Francis Durbridge’s “The Other Man” September 20, 2008Posted by dorigo in books, music, personal.
Tags: movies, TV
Yesterday I watched the fifth and last part of a long TV movie, “Lungo il fiume e sull’acqua” (along the river and on the water), an italian rendition of Francis Durbridge’s novel “The Other Man” (1958). The movie, produced by RAI (the italian national TV) in 1972 and directed by Alberto Negrin, had been shown on italian TV in January 1973, achieving a big success, with 20 million people watching.

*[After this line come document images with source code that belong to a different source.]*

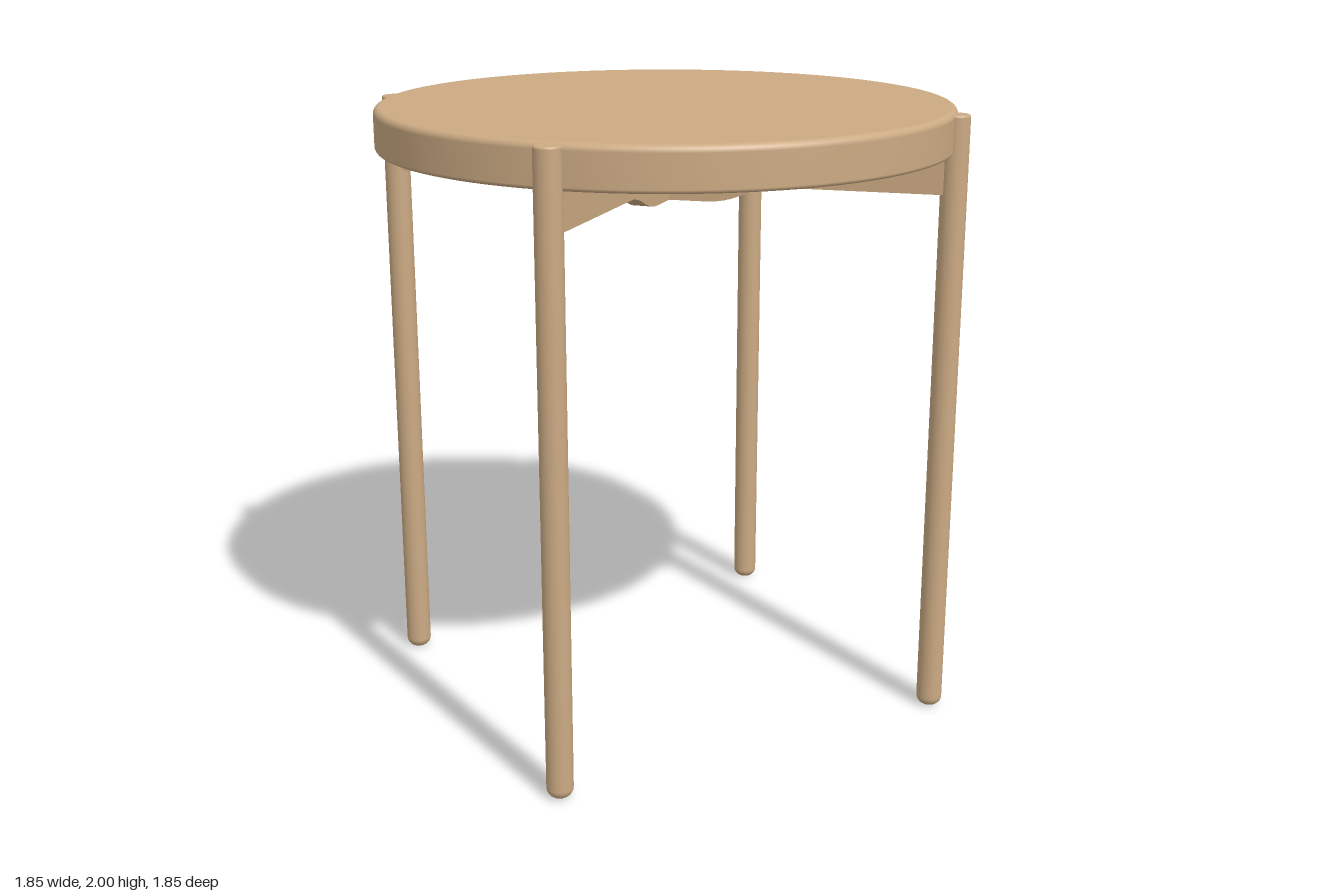
import * as THREE from 'three';

export function createModel() {
  const model = new THREE.Group();
  const wood = new THREE.MeshStandardMaterial({ color: 0xcbaa83 });
  wood.name = 'lightWood';

  const add = (name, geometry) => {
    const mesh = new THREE.Mesh(geometry, wood);
    mesh.name = name;
    model.add(mesh);
    return mesh;
  };

  // Turned solid whose two rims are rounded off
  const roundedDisc = (radius, bottom, top, lowBevel, highBevel, segments) => {
    const pts = [new THREE.Vector2(0, bottom)];
    const arc = (bevel, y, from) => {
      for (let i = 0; i <= 6; i++) {
        const a = from + (i / 6) * Math.PI / 2;
        pts.push(new THREE.Vector2(radius - bevel + bevel * Math.cos(a), y + bevel * Math.sin(a)));
      }
    };
    arc(lowBevel, bottom + lowBevel, -Math.PI / 2);
    arc(highBevel, top - highBevel, 0);
    pts.push(new THREE.Vector2(0, top));
    return new THREE.LatheGeometry(pts, segments);
  };

  // Round top
  add('tableTop', roundedDisc(0.925, 1.865, 2, 0.012, 0.022, 128));

  // Legs set into the rim, listed as opposite pairs
  const pairs = [
    [['backRightLeg', -0.68, -0.627], ['frontLeftLeg', 0.658, 0.655]],
    [['frontRightLeg', -0.704, 0.6], ['backLeftLeg', 0.7, -0.6]],
  ];
  const legGeometry = roundedDisc(0.042, 0, 1.992, 0.032, 0.008, 32);

  // Crossing rail: straight underside with a deeper curved belly at the middle
  const railGeometry = (length) => {
    const h = length / 2;
    const s = new THREE.Shape();
    s.moveTo(-h, 1.87);
    s.lineTo(-h, 1.745);
    s.lineTo(-0.36, 1.745);
    s.bezierCurveTo(-0.27, 1.735, -0.25, 1.69, -0.14, 1.69);
    s.lineTo(0.14, 1.69);
    s.bezierCurveTo(0.25, 1.69, 0.27, 1.735, 0.36, 1.745);
    s.lineTo(h, 1.745);
    s.lineTo(h, 1.87);
    s.closePath();
    const g = new THREE.ExtrudeGeometry(s, { depth: 0.06, bevelEnabled: false, curveSegments: 12 });
    return g.translate(0, 0, -0.03);
  };

  pairs.forEach(([a, b], i) => {
    for (const [name, x, z] of [a, b]) add(name, legGeometry).position.set(x, 0, z);
    const dx = b[1] - a[1];
    const dz = b[2] - a[2];
    const rail = add(`crossRail${i + 1}`, railGeometry(Math.hypot(dx, dz)));
    rail.position.set((a[1] + b[1]) / 2, 0, (a[2] + b[2]) / 2);
    rail.rotation.y = -Math.atan2(dz, dx);
  });

  return model;
}
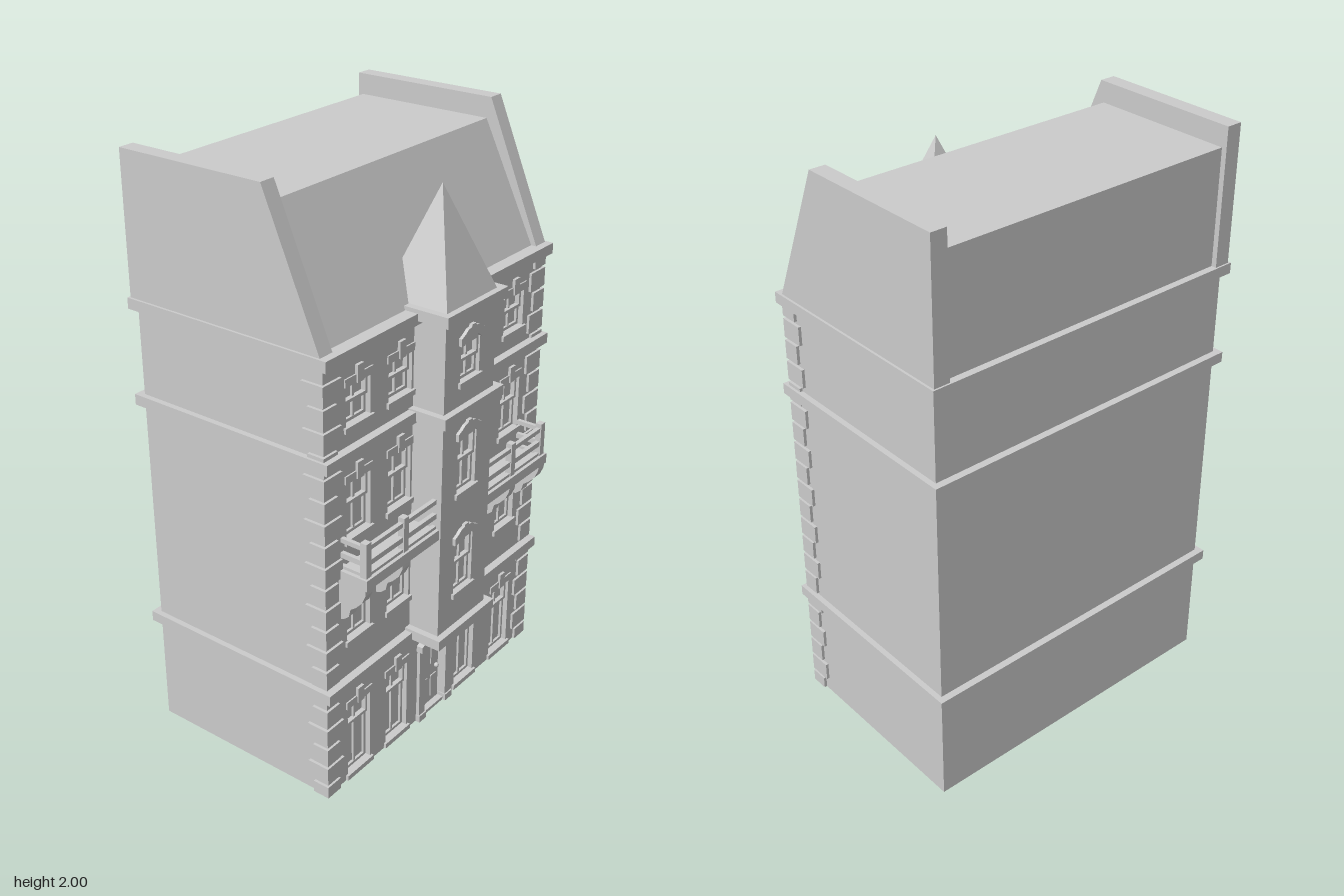
import * as THREE from 'three';

const mat = new THREE.MeshStandardMaterial({ color: 0xcccccc, flatShading: true });

// Box given by its min/max on each axis
function box(parent, name, x0, x1, y0, y1, z0, z1) {
  const m = new THREE.Mesh(new THREE.BoxGeometry(x1 - x0, y1 - y0, z1 - z0), mat);
  m.position.set((x0 + x1) / 2, (y0 + y1) / 2, (z0 + z1) / 2);
  m.name = name;
  parent.add(m);
  return m;
}

const toShape = pts => new THREE.Shape(pts.map(p => new THREE.Vector2(...p)));

// Plate parallel to the facade: points are (-z, y), thickness runs along x
function plate(parent, name, pts, x0, x1, holes = []) {
  const shape = toShape(pts);
  holes.forEach(h => shape.holes.push(new THREE.Path(h.map(p => new THREE.Vector2(...p)))));
  const g = new THREE.ExtrudeGeometry(shape, { depth: x1 - x0, bevelEnabled: false });
  g.rotateY(Math.PI / 2).translate(x0, 0, 0);
  const m = new THREE.Mesh(g, mat);
  m.name = name;
  parent.add(m);
}

// Side profile in (x, y), extruded along z
function profile(parent, name, pts, z0, z1) {
  const g = new THREE.ExtrudeGeometry(toShape(pts), { depth: z1 - z0, bevelEnabled: false });
  const m = new THREE.Mesh(g.translate(0, 0, z0), mat);
  m.name = name;
  parent.add(m);
}

const rect = (u0, u1, v0, v1) => [[u0, v0], [u1, v0], [u1, v1], [u0, v1]];

// Low arched hood with a raised middle
function hood(parent, name, z, y, w, h, x0, x1) {
  const side = [[0.5, 0], [0.5, 0.45], [0.36, 0.6], [0.22, 0.82], [0.1, 0.86], [0.08, 1]];
  const right = side.map(([u, v]) => [-z + u * w, y + v * h]);
  const left = side.map(([u, v]) => [-z - u * w, y + v * h]).reverse();
  const inner = [[-0.36, 0], [-0.2, 0.28], [0.2, 0.28], [0.36, 0]].map(([u, v]) => [-z + u * w, y + v * h]);
  plate(parent, name, [...right, ...left, ...inner], x0, x1);
}

// Sash window in a recess; xb is the back of the recess, xf the wall face
function sashWindow(parent, z, w, y0, y1, xb, xf, arched) {
  const g = new THREE.Group();
  g.name = 'window';
  parent.add(g);
  const h = w / 2, mid = y1 - Math.min(0.085, (y1 - y0) * 0.5), t = 0.01;
  plate(g, 'upperSash', rect(-z - h, -z + h, mid, y1), xb, xb + 0.016,
    [rect(-z - h + t, -z + h - t, mid + t, y1 - t)]);
  plate(g, 'lowerSash', rect(-z - h, -z + h, y0, mid), xb, xb + 0.009,
    [rect(-z - h + t, -z + h - t, y0 + t, mid)]);
  box(g, 'mullion', xb, xb + 0.008, y0, y1, z - 0.004, z + 0.004);
  box(g, 'sill', xb, xf + 0.009, y0 - 0.018, y0, z - h - 0.01, z + h + 0.01);
  if (arched) hood(g, 'hood', z, y1, w + 0.025, 0.055, xb + 0.01, xf + 0.011);
  else {
    box(g, 'lintel', xb, xf + 0.005, y1, y1 + 0.026, z - h - 0.008, z + h + 0.008);
    box(g, 'keystone', xb, xf + 0.01, y1, y1 + 0.055, z - 0.015, z + 0.015);
  }
}

export function createModel() {
  const model = new THREE.Group();
  model.name = 'townhouse';
  const FACE = 0.297, BACK = 0.27, T0 = -0.125, T1 = 0.143, TZ = 0.01;

  // Main block with a pierced facade in front of it
  box(model, 'body', -0.412, BACK, 0, 1.53, -0.574, 0.574);
  const columns = [0.413, 0.21, -0.19, -0.413];
  const floors = [[0.02, 0.285], [0.545, 0.732], [0.91, 1.1], [1.285, 1.412]];
  const W = 0.116, holes = [];
  for (const z of columns)
    for (const [a, b] of floors) holes.push(rect(-z - W / 2, -z + W / 2, a, b));
  holes.push(rect(-0.062, 0.062, 0.012, 0.295));
  plate(model, 'facade', rect(-0.574, 0.574, 0, 1.53), BACK, FACE, holes);
  for (const z of columns)
    for (const [a, b] of floors) sashWindow(model, z, W, a, b, BACK, FACE, false);

  // Cornice bands around the block
  for (const y of [0.38, 1.185, 1.505])
    box(model, 'corniceBand', -0.436, 0.325, y, y + 0.036, -0.593, 0.593);

  // Alternating corner stones
  for (const s of [1, -1])
    for (let i = 0; i < 21; i++) {
      const c = 0.01 + i * 0.0744, wide = i % 2 === 1;
      const a = Math.max(0, c - 0.032), b = Math.min(1.51, c + 0.032);
      const len = wide ? 0.08 : 0.06;
      const zi = s * (wide ? 0.5 : 0.52), zo = s * 0.584;
      box(model, 'cornerStone', 0.306 - len, 0.306, a, b, Math.min(zi, zo), Math.max(zi, zo));
    }

  // Mansard roof and taller end walls
  profile(model, 'mansardRoof', [[-0.412, 1.53], [0.285, 1.53], [0.088, 1.93], [-0.412, 1.93]], -0.535, 0.535);
  for (const z of [-0.585, 0.53])
    profile(model, 'gableWall', [[-0.43, 1.53], [0.303, 1.53], [0.103, 2], [-0.43, 2]], z, z + 0.055);

  // Projecting bay tower
  const tower = new THREE.Group();
  tower.name = 'bayTower';
  model.add(tower);
  box(tower, 'towerCore', 0.25, 0.388, 0.4, 1.54, T0, T1);
  const bays = [[0.55, 0.738], [0.92, 1.11], [1.305, 1.428]], BW = 0.102;
  plate(tower, 'towerFront', rect(-T1, -T0, 0.4, 1.54), 0.388, 0.41,
    bays.map(([a, b]) => rect(-TZ - BW / 2, -TZ + BW / 2, a, b)));
  for (const [a, b] of bays) sashWindow(tower, TZ, BW, a, b, 0.388, 0.41, true);
  for (const y of [0.39, 1.19, 1.518])
    box(tower, 'towerBand', 0.275, 0.433, y, y + 0.036, -0.152, 0.166);
  const spire = new THREE.ConeGeometry(Math.SQRT1_2, 1, 4, 1).rotateY(Math.PI / 4);
  const cap = new THREE.Mesh(spire, mat);
  cap.name = 'spire';
  cap.scale.set(0.236, 0.34, 0.265);
  cap.position.set(0.294, 1.722, TZ);
  tower.add(cap);

  // Entrance
  const door = new THREE.Group();
  door.name = 'entrance';
  model.add(door);
  box(door, 'doorLeaf', BACK, 0.279, 0.012, 0.295, -0.056, 0.056);
  for (const s of [-1, 1]) {
    box(door, 'doorPilaster', BACK, 0.309, 0, 0.295, s * 0.077 - 0.017, s * 0.077 + 0.017);
    box(door, 'pilasterFoot', BACK, 0.314, 0, 0.025, s * 0.077 - 0.02, s * 0.077 + 0.02);
    for (const [a, b] of [[0.035, 0.12], [0.17, 0.275]])
      box(door, 'doorPanel', 0.278, 0.283, a, b, s * 0.026 - 0.016, s * 0.026 + 0.016);
  }
  box(door, 'doorstep', BACK, 0.302, 0, 0.012, -0.06, 0.06);
  hood(door, 'doorHood', 0, 0.29, 0.195, 0.052, BACK, 0.32);
  const knob = new THREE.Mesh(new THREE.SphereGeometry(0.009, 10, 8), mat);
  knob.name = 'doorKnob';
  knob.position.set(0.287, 0.153, -0.037);
  door.add(knob);

  // Balconies on either side of the tower
  for (const s of [1, -1]) {
    const b = new THREE.Group();
    b.name = 'balcony';
    model.add(b);
    const inner = s > 0 ? T1 : T0, outer = s > 0 ? 0.513 : -0.498;
    const span = (name, x0, x1, y0, y1, za, zb) =>
      box(b, name, x0, x1, y0, y1, Math.min(za, zb), Math.max(za, zb));
    span('deck', 0.29, 0.405, 0.79, 0.826, inner, outer);
    const end = outer - s * 0.02;
    for (const [y0, y1] of [[0.915, 0.93], [0.862, 0.88], [0.826, 0.836]]) {
      span('frontRail', 0.378, 0.393, y0, y1, inner, end);
      span('sideRail', 0.29, 0.393, y0, y1, end - s * 0.007, end + s * 0.007);
    }
    for (const z of [end, s > 0 ? 0.306 : -0.294])
      box(b, 'railPost', 0.374, 0.397, 0.826, 0.945, z - 0.012, z + 0.012);
    // Scrolled support brackets
    for (const z of [outer - s * 0.02, outer - s * 0.205])
      profile(b, 'bracket', [[0.28, 0.645], [0.315, 0.655], [0.335, 0.672], [0.342, 0.7], [0.362, 0.715],
        [0.385, 0.74], [0.398, 0.77], [0.4, 0.795], [0.28, 0.795]], z - 0.018, z + 0.018);
  }
  return model;
}
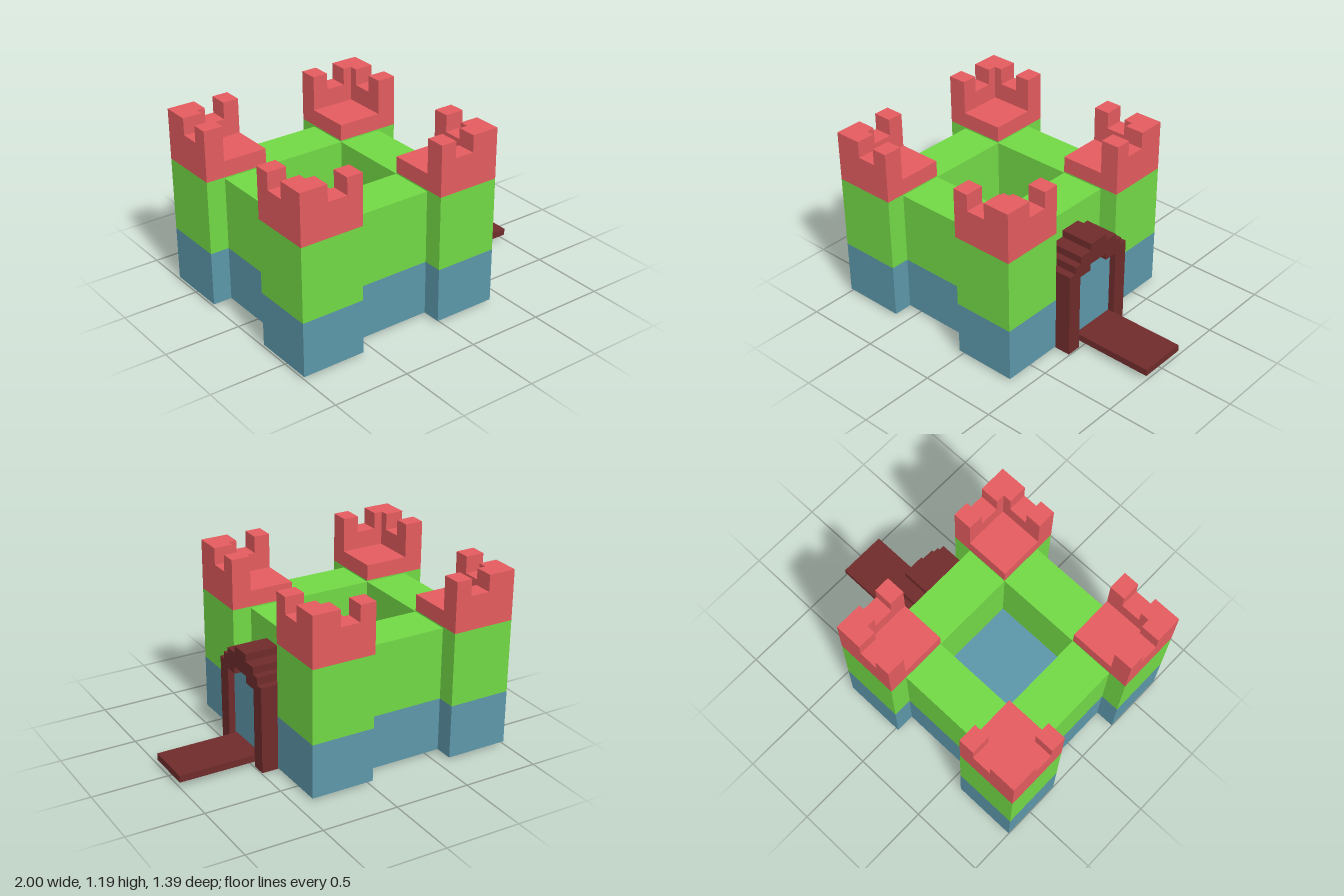
import * as THREE from 'three';

const mat = (name, color) => {
  const m = new THREE.MeshStandardMaterial({ color });
  m.name = name;
  return m;
};

export function createModel() {
  const red = mat('red', 0xe35b5e);
  const green = mat('green', 0x72d946);
  const blue = mat('blue', 0x5c97a9);
  const brown = mat('brown', 0x6f2b2b);

  const model = new THREE.Group();
  model.name = 'castle';
  const castle = new THREE.Group();
  castle.name = 'keep';
  castle.position.x = -0.303;
  model.add(castle);

  const add = (parent, name, geometry, material) => {
    const mesh = new THREE.Mesh(geometry, material);
    mesh.name = name;
    parent.add(mesh);
    return mesh;
  };
  // Box from its limits on each axis
  const box = (parent, name, material, x0, x1, y0, y1, z0, z1) => {
    const g = new THREE.BoxGeometry(Math.abs(x1 - x0), y1 - y0, Math.abs(z1 - z0));
    g.translate((x0 + x1) / 2, (y0 + y1) / 2, (z0 + z1) / 2);
    return add(parent, name, g, material);
  };
  const shapeOf = (pts) => new THREE.Shape(pts.map(([x, y]) => new THREE.Vector2(x, y)));

  const IN = 0.28, WALL = 0.572, OUT = 0.697;
  const BOTTOM = 0.018, SPLIT = 0.373, WALL_TOP = 0.846, BODY_TOP = 0.855;
  const FLOOR = 0.96, SILL = 1.077, TOP = 1.186;

  // Solid base: square with four projecting corner towers
  const corner = [[WALL, IN], [OUT, IN], [OUT, OUT], [IN, OUT], [IN, WALL]];
  const outline = [];
  for (let i = 0; i < 4; i++) {
    const c = [1, 0, -1, 0][i], s = [0, 1, 0, -1][i];
    corner.forEach(([x, y]) => outline.push([x * c - y * s, x * s + y * c]));
  }
  const base = new THREE.ExtrudeGeometry(shapeOf(outline), { depth: SPLIT - BOTTOM, bevelEnabled: false });
  base.rotateX(-Math.PI / 2).translate(0, BOTTOM, 0);
  add(castle, 'base', base, blue);

  // Curtain walls around the courtyard
  for (const s of [-1, 1]) {
    box(castle, 'endWall', green, -IN, IN, SPLIT, WALL_TOP, s * IN, s * WALL);
    box(castle, 'sideWall', green, s * IN, s * WALL, SPLIT, WALL_TOP, -IN, IN);
  }

  // Corner towers with battlements along their two outer sides
  for (const sx of [-1, 1]) for (const sz of [-1, 1]) {
    const tower = new THREE.Group();
    tower.name = 'tower';
    castle.add(tower);
    const part = (name, m, u0, u1, y0, y1, w0, w1) =>
      box(tower, name, m, sx * u0, sx * u1, y0, y1, sz * w0, sz * w1);
    part('towerBody', green, IN, OUT, SPLIT, BODY_TOP, IN, OUT);
    part('towerPlatform', red, IN, OUT, BODY_TOP, FLOOR, IN, OUT);
    part('parapet', red, WALL, OUT, FLOOR, SILL, IN, OUT);
    part('parapet', red, IN, WALL, FLOOR, SILL, WALL, OUT);
    part('cornerMerlon', red, 0.515, OUT, SILL, TOP, WALL, OUT);
    part('cornerMerlon', red, WALL, OUT, SILL, TOP, 0.515, WALL);
    part('endMerlon', red, IN, 0.385, SILL, TOP, WALL, OUT);
    part('endMerlon', red, WALL, OUT, SILL, TOP, IN, 0.385);
  }

  // Stepped gate: half profiles (half width, height) mirrored about the middle
  const mirrored = (half) => [...half, ...half.map(([x, y]) => [-x, y]).reverse()];
  const outer = mirrored([[0.265, 0], [0.265, 0.575], [0.215, 0.575], [0.215, 0.625],
    [0.165, 0.625], [0.165, 0.673], [0.072, 0.673], [0.072, 0.72]]);
  const inner = mirrored([[0.168, 0], [0.168, 0.53], [0.075, 0.53], [0.075, 0.577]]);
  const gate = new THREE.Group();
  gate.name = 'gate';
  gate.position.z = 0.005;
  model.add(gate);
  const slab = (name, pts, material, x0, x1) => {
    const g = new THREE.ExtrudeGeometry(shapeOf(pts), { depth: x1 - x0, bevelEnabled: false });
    g.rotateY(Math.PI / 2).translate(x0, 0, 0);
    add(gate, name, g, material);
  };
  slab('gateBlock', outer, brown, 0.25, 0.445);
  slab('gateArch', [...outer, ...inner.slice().reverse()], brown, 0.445, 0.493);
  slab('door', inner, blue, 0.445, 0.45);

  // Lowered bridge
  box(model, 'drawbridge', brown, 0.45, 1, 0.035, 0.08, -0.165, 0.155);

  return model;
}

The movie is a spy story with a very complicated plot (spoiler alert -avoid this paragraph if you will one day watch the movie). It unfolds in Hampton, a small town south of London, where the corpse of an italian scientist, Morani, is found in the “Happy Time”, the house-boat of a friend, his face maimed by blows. Police inspector Mike Ford (Giorgio Albertini, bottom right in the poster above) investigates with the help of his brother-in-law Bob (Renato de Carmine), who is a retired policeman visiting Ford. They are soon led to Henderson (Sergio Fantoni, left in the poster), a professor of science at the Hampton college, who has been seen around the house-boat after the homicide, and who had been a colleague of Morani. A beautiful young lady who owns a boat next to the Happy Time, Billie (Nicoletta Machiavelli) also saw Henderson carrying a body inside the boat, but she does not tell it to the police. She is found dead in the river a few days later. Everything converges against Henderson, especially after Billie’s brother is also found dead in the college -he was blackmailing Henderson using Billie’s diary. Instead, it turns out that Henderson has been collaborating with MI5, the secret service. With the help of Henderson the team had tried to hide Morani, who had discovered a very important formula for de-salinizing sea water, a project worth the interest of a criminal organization of industrial espionage. MI5 had organized the fake death of Morani, who was to be brought to Canada, but the criminals had found Morani and kidnapped him. In the end, Billie’s diary betrays Bob, who is the head of the espionage organization. Bob is shot by Henderson during a gun confrontation with Ford, but Ford then finds proof among Bob’s belongings that Henderson had been the mole, informing Bob’s organization of the location of Morani. Henderson is arrested, and Morani is free.
In 1973 I was a seven-year-old kid, and I watched the episodes with my brothers and parents on the BrionVega TV set which my father had bought not long before. I did not understand much of the plot at the time, but a few images of the movie stuck in my memory. There are actually several reasons why that movie got stuck in my mind. First of all, there was a lot of tension in my family in 1973: my mother was about to part from my father, and I would soon go and live with her.
Second, the soundtrack is the beautiful, sad song by Don Mc Lean “Vincent”: every time I hear that song it reminds me of the TV movie. Third, the journalist in the movie (played by Francesco Carnelutti, right) plays with pencils with his fingers in a way that I’ve learned to imitate in my youth – I saw that trick in the movie first. Basically, you keep the pencil between the fingers of one hand, and rotate it without using the thumb. With some practice, you can keep the pencil moving endlessly.
Watching the movie episodes was a dive in the past for me. It was definitely a strong emotional experience. Of course, now the bit of mystery which surrounded the story is gone, and the whole thing has lost some of its charme. However, I am quite happy I did it. It took me a while to find the two DVDs for sale: the movie was never commercialized, and it rested on a dusting RAI archive. However, it turns out that it was finally fished out of oblivion and broadcast less than a year ago on a pay-TV channel. Somebody recorded it and is now selling it online.
My obsession with this story is not over, however: yesterday evening I found a used copy of the 1958 novel by Durbridge on Amazon.com.uk, and I bought the book. I am curious to see how different the plot is in the novel.